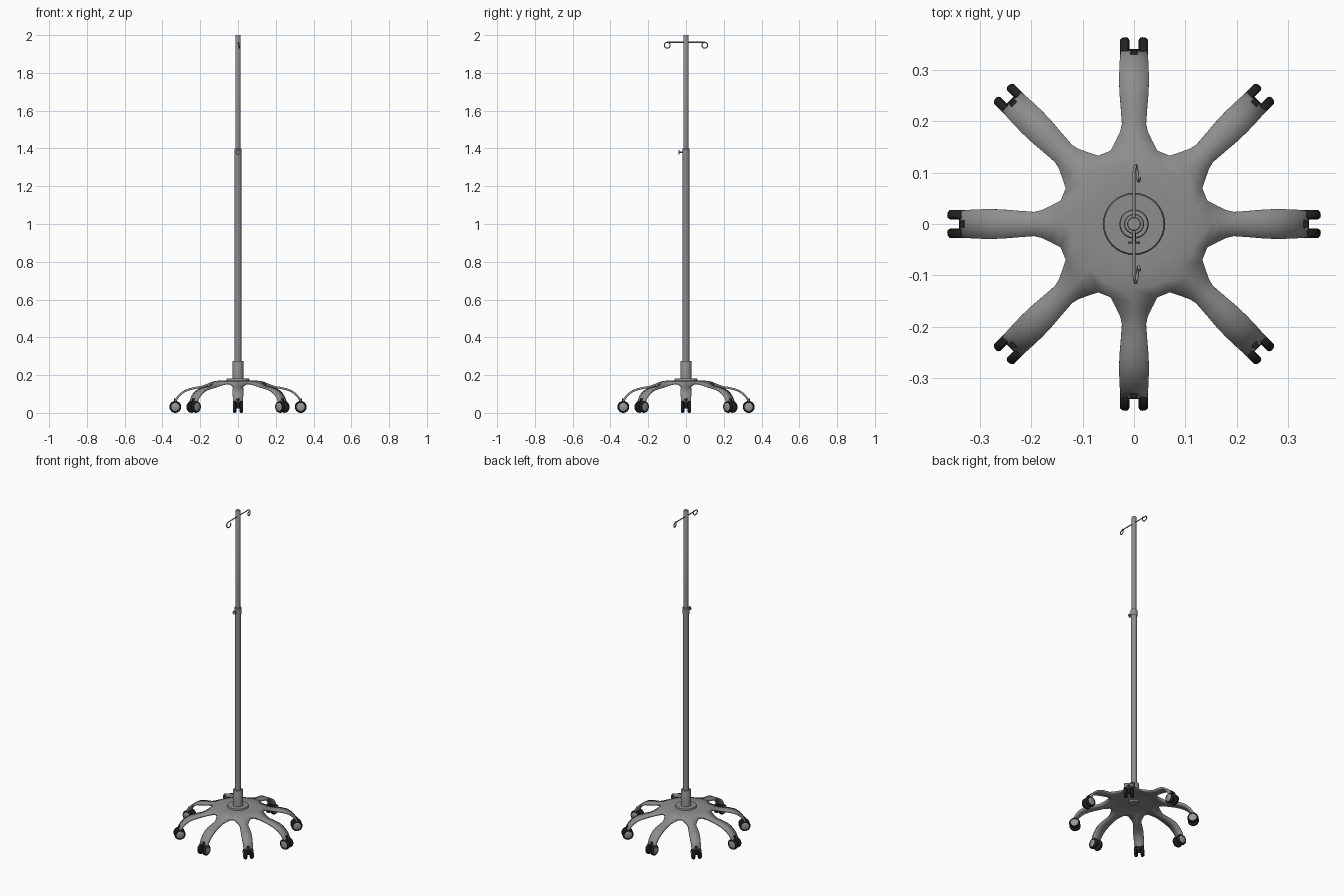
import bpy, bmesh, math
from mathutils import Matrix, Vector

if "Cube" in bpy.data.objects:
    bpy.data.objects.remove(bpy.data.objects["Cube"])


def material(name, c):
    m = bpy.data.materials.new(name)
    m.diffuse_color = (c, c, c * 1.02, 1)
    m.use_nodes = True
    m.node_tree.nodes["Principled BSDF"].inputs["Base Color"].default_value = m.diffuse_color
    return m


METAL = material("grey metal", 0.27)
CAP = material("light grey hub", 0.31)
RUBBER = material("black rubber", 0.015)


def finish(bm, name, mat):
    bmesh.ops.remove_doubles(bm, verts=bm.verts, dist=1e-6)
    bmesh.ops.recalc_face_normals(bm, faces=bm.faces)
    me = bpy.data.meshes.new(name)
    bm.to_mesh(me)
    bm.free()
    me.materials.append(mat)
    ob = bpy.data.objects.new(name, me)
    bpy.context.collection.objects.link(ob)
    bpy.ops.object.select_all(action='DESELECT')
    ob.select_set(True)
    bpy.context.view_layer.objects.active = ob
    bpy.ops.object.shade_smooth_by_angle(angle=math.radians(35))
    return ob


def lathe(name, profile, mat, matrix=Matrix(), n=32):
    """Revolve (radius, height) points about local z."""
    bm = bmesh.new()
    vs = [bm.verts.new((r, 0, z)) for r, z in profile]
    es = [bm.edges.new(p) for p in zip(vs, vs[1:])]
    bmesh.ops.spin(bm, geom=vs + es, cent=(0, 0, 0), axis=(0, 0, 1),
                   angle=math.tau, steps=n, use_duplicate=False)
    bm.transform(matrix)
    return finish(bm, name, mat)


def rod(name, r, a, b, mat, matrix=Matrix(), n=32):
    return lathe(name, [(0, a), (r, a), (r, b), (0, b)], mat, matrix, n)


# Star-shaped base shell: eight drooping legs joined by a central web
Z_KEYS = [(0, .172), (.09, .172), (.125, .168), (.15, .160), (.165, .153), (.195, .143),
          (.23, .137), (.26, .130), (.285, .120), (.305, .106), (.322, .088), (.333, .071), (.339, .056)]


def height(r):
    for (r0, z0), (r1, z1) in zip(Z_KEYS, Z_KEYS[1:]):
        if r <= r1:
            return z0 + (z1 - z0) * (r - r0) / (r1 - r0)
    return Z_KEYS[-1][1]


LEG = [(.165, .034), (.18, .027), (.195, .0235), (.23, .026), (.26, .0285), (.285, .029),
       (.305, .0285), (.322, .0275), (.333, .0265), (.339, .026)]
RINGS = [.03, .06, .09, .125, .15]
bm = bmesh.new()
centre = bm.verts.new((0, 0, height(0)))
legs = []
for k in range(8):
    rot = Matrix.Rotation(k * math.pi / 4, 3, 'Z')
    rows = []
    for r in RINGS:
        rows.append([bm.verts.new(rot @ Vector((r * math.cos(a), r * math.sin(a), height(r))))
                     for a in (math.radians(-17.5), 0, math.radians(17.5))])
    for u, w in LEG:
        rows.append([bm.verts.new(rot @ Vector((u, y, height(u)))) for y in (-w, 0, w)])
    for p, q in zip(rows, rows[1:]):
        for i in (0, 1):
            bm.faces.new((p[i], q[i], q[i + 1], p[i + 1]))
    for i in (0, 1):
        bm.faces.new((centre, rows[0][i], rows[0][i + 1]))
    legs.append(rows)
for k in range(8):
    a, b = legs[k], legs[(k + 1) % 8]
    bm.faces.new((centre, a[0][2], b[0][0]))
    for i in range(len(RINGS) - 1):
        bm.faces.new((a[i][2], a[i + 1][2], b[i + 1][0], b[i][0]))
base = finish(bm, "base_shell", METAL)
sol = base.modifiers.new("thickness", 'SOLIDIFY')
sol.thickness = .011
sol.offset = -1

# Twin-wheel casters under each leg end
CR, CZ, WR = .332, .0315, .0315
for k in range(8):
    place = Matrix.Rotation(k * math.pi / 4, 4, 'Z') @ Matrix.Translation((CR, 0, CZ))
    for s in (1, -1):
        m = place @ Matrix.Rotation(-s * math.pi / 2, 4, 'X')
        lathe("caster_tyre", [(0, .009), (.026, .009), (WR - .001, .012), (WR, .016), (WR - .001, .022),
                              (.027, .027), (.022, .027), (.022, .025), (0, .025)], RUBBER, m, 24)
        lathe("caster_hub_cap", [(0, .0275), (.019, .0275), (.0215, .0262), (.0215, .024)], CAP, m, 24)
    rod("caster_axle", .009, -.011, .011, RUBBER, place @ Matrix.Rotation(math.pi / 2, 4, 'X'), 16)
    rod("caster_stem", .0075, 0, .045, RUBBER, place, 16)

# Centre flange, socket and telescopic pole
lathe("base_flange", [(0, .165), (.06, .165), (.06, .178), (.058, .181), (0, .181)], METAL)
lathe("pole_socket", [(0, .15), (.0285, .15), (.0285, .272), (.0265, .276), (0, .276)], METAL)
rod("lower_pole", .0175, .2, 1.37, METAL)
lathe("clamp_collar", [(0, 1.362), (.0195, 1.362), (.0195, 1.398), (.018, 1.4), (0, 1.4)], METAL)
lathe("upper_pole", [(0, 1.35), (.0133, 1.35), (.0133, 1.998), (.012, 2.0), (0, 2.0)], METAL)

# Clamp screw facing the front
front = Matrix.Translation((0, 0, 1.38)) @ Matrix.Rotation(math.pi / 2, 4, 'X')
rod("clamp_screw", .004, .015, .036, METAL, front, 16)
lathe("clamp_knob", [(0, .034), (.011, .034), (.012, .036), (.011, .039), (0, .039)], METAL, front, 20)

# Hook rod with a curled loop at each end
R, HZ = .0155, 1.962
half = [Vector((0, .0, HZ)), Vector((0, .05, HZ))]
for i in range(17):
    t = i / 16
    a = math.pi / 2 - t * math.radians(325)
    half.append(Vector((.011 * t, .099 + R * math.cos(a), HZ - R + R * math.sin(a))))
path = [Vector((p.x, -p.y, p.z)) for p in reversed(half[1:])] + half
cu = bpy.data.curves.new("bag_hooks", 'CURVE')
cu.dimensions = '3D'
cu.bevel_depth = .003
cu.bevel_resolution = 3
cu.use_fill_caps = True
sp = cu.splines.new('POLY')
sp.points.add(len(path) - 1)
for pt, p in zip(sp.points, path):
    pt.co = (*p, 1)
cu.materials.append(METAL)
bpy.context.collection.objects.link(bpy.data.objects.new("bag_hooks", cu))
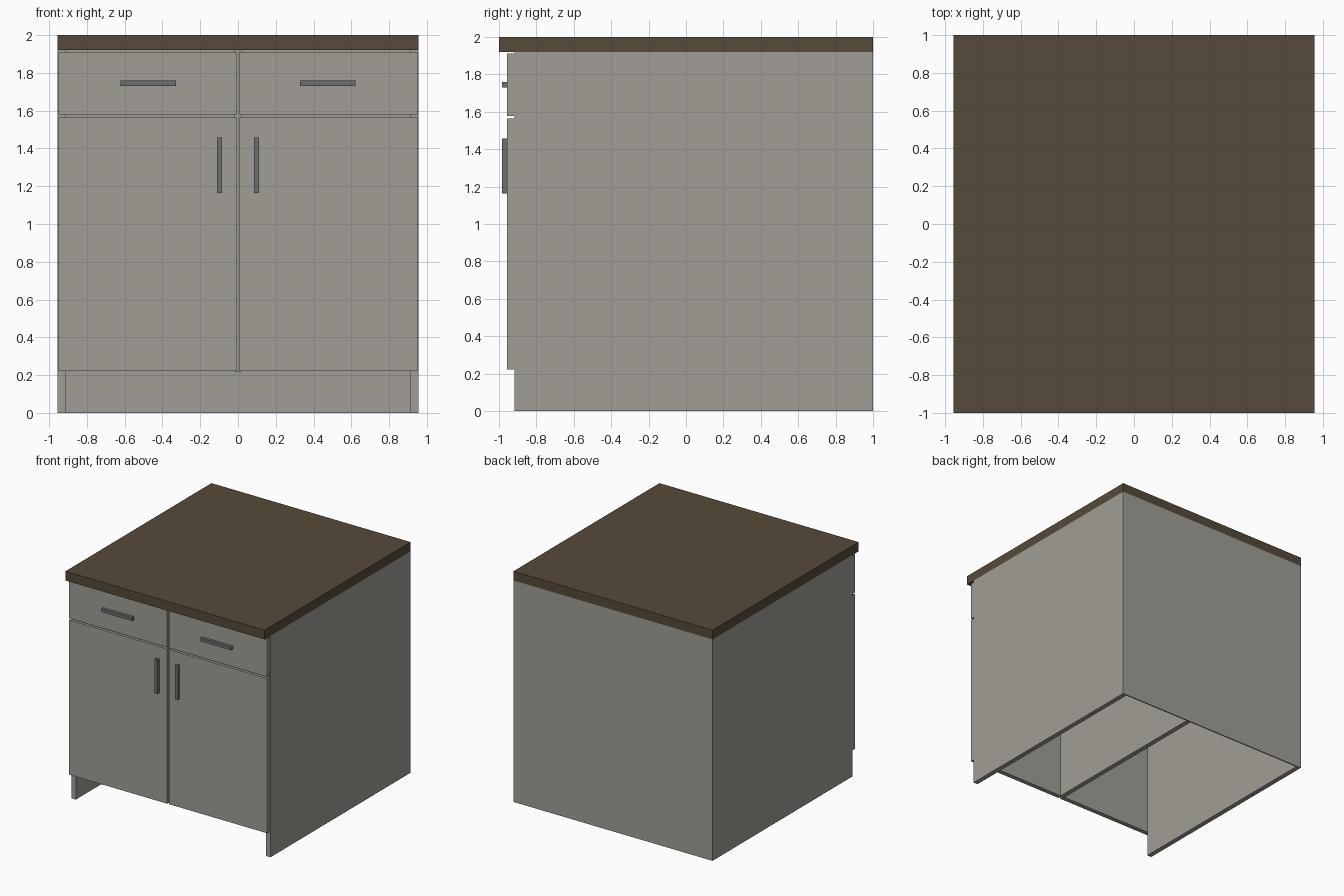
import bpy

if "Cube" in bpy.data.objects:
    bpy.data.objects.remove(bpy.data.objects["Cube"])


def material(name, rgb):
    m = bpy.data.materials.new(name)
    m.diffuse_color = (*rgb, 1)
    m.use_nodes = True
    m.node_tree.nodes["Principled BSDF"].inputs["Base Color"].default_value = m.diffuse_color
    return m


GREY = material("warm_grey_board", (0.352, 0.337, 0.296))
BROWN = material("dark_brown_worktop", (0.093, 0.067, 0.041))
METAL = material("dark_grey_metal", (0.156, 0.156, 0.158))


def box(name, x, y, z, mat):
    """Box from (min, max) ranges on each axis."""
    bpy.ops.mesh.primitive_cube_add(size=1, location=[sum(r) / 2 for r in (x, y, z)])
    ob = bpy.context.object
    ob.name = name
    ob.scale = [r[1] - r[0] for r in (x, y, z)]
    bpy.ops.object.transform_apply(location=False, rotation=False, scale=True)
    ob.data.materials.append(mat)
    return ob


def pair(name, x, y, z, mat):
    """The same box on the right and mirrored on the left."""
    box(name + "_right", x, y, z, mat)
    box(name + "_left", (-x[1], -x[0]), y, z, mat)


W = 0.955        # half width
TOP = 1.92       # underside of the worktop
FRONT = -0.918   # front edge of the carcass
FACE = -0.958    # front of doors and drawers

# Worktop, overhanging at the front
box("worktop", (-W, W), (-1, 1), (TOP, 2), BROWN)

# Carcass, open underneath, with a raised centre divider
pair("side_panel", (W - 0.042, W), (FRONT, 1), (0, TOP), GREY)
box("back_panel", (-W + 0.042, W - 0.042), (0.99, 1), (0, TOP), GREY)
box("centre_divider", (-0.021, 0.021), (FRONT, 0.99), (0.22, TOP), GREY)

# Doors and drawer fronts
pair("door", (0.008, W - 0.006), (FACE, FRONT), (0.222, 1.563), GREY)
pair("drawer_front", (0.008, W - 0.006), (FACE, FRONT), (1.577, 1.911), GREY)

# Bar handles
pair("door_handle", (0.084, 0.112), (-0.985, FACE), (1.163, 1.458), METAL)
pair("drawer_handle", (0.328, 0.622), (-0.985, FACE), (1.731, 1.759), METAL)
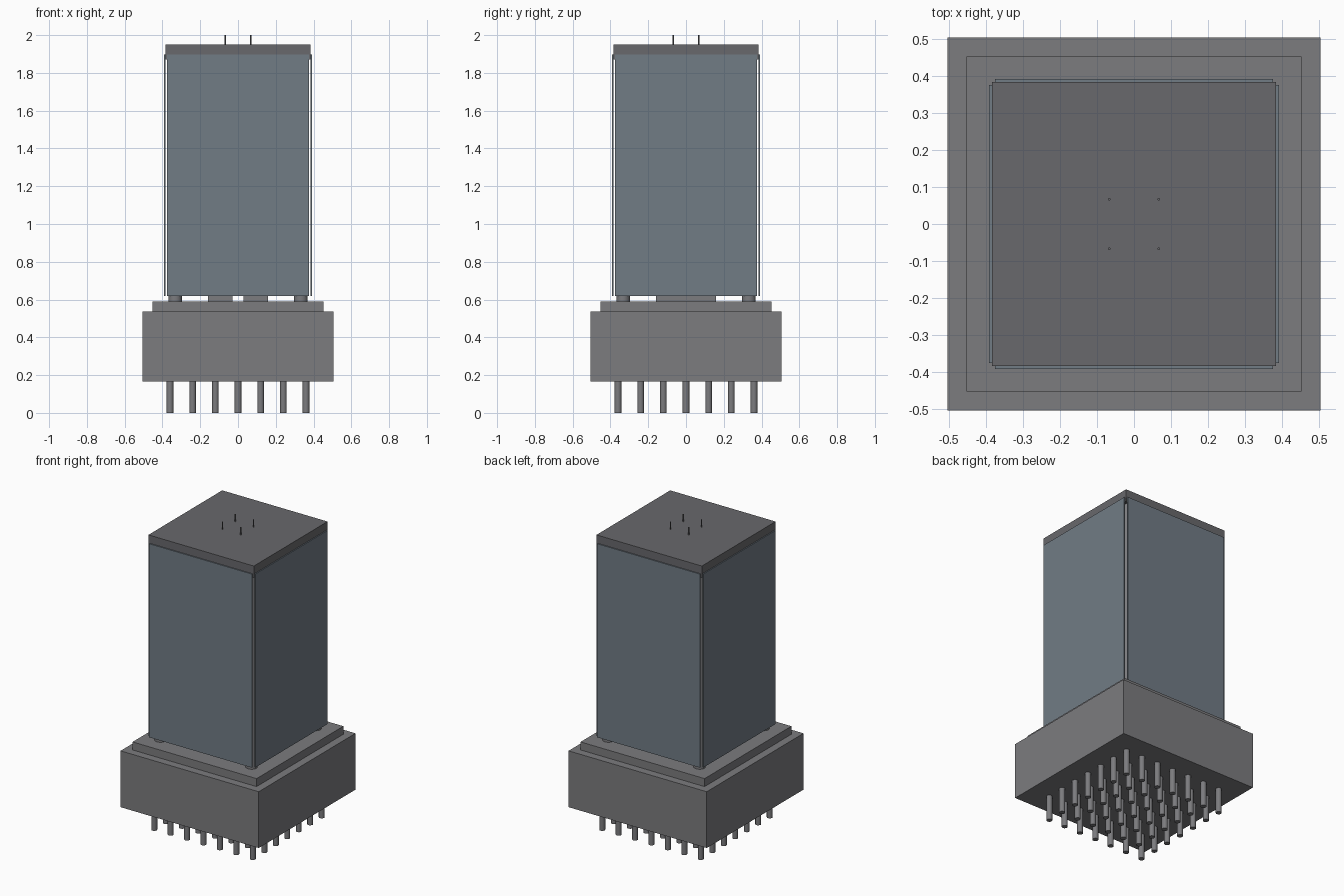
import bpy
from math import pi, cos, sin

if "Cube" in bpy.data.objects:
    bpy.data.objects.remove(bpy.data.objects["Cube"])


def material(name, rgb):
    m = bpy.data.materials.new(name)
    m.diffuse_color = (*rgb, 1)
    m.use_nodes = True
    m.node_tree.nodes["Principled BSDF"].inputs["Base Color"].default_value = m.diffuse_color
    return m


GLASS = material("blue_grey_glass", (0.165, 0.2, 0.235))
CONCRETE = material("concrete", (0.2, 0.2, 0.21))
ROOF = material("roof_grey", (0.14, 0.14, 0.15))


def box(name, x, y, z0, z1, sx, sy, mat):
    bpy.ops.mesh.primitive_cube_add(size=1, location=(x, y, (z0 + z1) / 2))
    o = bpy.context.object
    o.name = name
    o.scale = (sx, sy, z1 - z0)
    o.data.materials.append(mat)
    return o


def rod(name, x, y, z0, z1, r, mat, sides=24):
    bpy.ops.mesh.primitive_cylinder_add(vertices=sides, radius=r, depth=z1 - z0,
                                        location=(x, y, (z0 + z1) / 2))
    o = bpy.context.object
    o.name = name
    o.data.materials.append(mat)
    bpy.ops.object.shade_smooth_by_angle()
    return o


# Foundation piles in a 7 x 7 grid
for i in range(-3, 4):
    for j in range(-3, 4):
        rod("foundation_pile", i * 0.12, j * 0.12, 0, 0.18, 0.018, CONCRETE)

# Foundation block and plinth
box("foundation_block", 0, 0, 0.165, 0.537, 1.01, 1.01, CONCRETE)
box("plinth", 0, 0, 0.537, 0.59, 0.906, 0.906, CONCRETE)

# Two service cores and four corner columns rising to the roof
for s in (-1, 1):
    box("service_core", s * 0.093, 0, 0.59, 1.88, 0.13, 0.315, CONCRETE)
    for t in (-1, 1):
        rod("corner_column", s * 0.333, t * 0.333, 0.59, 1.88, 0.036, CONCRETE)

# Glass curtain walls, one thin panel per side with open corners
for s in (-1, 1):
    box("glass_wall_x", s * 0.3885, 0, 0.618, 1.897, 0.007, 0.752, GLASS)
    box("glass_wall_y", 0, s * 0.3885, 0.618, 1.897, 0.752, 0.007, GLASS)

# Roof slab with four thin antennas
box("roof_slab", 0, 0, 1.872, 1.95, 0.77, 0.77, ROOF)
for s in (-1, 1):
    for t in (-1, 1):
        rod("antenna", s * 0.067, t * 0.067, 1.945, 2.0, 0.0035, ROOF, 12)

=====

Copy every line from the records above that contains the string "finish".

[Answer below]
def finish(bm, name, mat):
    return finish(bm, name, mat)
base = finish(bm, "base_shell", METAL)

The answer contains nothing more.